Is it relevant that a cement maker be number one in the world when the industry itself instils a certain degree of "coherency" in competitors given that it is currently impossible to ship ready cement very far?
Is it relevant that a Franco-Belgian company (Lafarge was born of a merger with the Belgian company Coppée) make a marriage of "equals" that will lead it to locating its head office in Switzerland while waiting to relocate its top management there?
Is it relevant that Lafarge's employees and clients see their group double in size?
Will they benefit from the merger? Beyond a certain size, it's difficult to build affectio societatis: employees increasingly see themselves as "numbers". Has a mega merger ever been carried out in their interest or that of customers?
Let's be real.
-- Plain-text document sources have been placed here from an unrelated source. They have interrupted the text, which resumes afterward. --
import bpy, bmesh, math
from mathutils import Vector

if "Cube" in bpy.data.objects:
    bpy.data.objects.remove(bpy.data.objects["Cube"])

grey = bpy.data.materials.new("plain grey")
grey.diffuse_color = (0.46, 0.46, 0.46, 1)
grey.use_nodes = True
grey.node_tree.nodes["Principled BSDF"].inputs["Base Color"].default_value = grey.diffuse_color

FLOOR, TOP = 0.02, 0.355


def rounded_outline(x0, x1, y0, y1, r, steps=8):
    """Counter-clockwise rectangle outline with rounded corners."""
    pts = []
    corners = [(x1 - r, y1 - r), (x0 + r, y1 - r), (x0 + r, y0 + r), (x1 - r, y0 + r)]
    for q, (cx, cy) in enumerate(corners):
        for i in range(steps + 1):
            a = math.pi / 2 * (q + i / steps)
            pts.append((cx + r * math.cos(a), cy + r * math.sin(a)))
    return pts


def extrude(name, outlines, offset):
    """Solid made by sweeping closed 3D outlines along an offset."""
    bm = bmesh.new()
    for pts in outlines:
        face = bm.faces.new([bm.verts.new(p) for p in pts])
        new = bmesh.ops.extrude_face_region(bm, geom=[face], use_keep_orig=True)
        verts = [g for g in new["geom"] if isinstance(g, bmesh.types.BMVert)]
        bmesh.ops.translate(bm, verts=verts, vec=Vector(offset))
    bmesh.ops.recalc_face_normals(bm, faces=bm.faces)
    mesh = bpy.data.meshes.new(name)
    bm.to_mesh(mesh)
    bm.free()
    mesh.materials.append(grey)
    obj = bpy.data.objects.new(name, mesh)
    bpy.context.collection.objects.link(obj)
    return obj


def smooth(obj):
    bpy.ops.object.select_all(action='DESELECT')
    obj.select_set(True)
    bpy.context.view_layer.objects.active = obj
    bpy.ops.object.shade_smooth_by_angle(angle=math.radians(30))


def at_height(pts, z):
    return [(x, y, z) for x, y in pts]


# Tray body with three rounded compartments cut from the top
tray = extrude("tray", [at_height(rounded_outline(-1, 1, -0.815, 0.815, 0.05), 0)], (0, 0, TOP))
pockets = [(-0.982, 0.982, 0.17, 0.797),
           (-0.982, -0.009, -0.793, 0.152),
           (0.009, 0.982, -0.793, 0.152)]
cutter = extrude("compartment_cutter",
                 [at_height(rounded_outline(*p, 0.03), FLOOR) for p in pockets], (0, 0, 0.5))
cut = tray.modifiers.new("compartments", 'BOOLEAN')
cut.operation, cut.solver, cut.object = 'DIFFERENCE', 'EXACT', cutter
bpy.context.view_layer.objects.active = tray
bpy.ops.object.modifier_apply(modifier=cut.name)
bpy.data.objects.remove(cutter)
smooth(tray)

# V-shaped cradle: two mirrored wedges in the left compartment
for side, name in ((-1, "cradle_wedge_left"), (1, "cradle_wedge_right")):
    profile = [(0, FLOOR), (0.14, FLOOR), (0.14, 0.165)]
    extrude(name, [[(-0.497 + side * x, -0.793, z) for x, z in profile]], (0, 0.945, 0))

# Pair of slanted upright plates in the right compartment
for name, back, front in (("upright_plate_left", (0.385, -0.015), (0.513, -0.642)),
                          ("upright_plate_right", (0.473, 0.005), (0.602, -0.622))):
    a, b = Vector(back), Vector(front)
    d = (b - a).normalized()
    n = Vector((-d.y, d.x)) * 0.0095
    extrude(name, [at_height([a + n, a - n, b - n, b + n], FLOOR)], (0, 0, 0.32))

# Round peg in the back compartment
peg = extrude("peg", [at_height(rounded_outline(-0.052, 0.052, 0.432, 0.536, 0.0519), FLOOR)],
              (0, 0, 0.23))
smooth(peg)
This type of operation feeds management's Ego, shareholder value and...incidentally, the wallets of intermediaries - investment bankers, lawyers, etc. - responsible for ensuring its success. Let's not delude ourselves: that’s its primary "purpose". For companies with dispersed capital, it's also a way to definitively take cover from all predators, given their size. These ambitions will probably be fulfilled. But is it really reasonable to seek such total domination of one's industry? Giants often have feet of clay.
Is it reason enough to create a group that will be very difficult to manage? Wouldn't it be better for shareholders to ask for more information about the benefits for employees and customers and, more to the point, about the commissions that will be paid to intermediaries and banks to complete the operation?
Germany has put supervisory boards in place on which employees are very well represented. This has prevented this type of cross-border operation to date... France is playing the market and internationalisation game, even though the decision-making centres of its greatest companies may leave the country.
What will we tell our grand-children in a few years if our best companies are no longer French?
Olivier de Guerre
Chairman, PhiTrust Active Investors